§ Your objective: Would you go through the records below and copy each line with the string "frame"?

§ Dataset entries:
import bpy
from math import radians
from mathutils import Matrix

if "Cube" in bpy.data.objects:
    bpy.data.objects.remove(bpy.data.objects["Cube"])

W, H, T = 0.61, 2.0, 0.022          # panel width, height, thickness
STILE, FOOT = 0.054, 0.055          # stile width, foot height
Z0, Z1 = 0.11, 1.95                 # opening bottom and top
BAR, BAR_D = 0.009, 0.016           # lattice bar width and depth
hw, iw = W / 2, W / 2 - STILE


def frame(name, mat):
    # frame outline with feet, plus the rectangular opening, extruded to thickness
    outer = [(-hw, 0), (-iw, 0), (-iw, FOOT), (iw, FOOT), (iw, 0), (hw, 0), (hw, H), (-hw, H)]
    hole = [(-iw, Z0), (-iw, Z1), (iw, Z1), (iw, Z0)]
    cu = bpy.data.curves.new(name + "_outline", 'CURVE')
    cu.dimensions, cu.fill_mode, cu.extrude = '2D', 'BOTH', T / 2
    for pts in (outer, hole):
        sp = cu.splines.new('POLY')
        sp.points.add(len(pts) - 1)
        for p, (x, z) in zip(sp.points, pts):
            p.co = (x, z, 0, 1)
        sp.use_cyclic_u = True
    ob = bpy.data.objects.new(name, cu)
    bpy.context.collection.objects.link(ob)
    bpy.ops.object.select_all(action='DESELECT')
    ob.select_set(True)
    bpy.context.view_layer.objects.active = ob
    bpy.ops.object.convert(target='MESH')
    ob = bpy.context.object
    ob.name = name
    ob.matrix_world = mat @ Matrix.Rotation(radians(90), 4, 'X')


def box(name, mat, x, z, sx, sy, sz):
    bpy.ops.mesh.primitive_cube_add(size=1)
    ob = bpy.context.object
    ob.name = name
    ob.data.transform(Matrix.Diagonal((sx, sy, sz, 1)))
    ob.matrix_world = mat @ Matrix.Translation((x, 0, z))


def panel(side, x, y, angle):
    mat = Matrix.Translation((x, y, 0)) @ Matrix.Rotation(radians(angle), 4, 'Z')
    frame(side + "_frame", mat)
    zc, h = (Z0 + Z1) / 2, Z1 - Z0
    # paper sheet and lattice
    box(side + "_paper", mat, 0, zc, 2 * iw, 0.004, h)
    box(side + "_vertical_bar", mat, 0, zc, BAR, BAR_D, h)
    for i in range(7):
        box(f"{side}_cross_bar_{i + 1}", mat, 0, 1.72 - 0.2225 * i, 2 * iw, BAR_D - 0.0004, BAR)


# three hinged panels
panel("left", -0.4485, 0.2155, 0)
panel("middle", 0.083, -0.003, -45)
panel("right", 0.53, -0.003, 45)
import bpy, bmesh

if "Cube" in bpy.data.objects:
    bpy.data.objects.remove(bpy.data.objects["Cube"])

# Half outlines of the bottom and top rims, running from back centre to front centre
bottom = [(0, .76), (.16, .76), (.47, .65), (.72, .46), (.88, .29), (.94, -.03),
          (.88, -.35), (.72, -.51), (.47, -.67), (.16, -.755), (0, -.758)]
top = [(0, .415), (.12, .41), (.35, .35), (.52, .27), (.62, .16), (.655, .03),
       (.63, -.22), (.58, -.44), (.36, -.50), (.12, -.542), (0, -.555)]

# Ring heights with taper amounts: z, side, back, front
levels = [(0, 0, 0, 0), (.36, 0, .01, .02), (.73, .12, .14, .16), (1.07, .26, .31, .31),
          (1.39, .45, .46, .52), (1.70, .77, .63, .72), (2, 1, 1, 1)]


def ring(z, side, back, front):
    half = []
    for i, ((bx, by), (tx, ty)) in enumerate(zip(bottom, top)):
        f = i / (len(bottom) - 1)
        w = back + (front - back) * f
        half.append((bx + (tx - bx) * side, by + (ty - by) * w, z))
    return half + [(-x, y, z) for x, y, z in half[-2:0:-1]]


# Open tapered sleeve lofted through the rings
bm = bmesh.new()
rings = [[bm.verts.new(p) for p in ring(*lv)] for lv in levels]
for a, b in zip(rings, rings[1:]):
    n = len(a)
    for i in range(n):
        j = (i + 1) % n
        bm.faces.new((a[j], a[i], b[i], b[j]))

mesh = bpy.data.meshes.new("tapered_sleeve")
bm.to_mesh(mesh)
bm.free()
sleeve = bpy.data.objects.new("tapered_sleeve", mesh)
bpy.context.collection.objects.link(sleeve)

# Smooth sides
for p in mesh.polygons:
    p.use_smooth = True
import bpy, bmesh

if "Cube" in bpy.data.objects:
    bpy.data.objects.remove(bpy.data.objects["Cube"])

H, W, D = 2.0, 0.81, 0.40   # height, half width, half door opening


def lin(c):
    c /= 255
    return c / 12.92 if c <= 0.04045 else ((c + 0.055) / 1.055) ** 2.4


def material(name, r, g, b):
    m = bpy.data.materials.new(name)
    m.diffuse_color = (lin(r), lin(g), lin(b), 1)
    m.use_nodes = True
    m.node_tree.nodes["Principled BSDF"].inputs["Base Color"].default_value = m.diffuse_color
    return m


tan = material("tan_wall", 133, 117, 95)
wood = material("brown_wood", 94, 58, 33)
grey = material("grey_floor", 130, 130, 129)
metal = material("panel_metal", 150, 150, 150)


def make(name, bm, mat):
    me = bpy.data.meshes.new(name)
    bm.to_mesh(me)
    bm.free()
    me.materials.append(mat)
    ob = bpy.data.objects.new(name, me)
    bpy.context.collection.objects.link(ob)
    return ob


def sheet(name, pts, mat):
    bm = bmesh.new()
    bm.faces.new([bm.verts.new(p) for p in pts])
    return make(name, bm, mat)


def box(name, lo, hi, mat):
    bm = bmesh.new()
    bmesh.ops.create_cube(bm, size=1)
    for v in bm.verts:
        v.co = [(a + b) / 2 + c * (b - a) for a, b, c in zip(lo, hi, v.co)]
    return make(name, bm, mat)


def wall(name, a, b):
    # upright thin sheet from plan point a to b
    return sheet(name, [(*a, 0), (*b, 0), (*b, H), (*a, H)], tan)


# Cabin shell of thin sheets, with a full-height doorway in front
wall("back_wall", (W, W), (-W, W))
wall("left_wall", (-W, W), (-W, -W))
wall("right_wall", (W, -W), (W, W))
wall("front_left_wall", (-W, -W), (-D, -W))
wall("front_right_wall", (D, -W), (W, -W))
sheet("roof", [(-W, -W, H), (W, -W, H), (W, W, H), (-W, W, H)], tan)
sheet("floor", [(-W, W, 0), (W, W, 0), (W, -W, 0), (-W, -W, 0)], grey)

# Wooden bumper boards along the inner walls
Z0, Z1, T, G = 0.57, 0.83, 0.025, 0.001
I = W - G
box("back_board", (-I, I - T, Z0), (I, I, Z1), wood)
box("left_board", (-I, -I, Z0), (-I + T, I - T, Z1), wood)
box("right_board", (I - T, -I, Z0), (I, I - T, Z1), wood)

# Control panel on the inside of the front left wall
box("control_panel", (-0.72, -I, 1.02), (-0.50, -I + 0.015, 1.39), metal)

§ Expected answer:
def frame(name, mat):
    # frame outline with feet, plus the rectangular opening, extruded to thickness
    frame(side + "_frame", mat)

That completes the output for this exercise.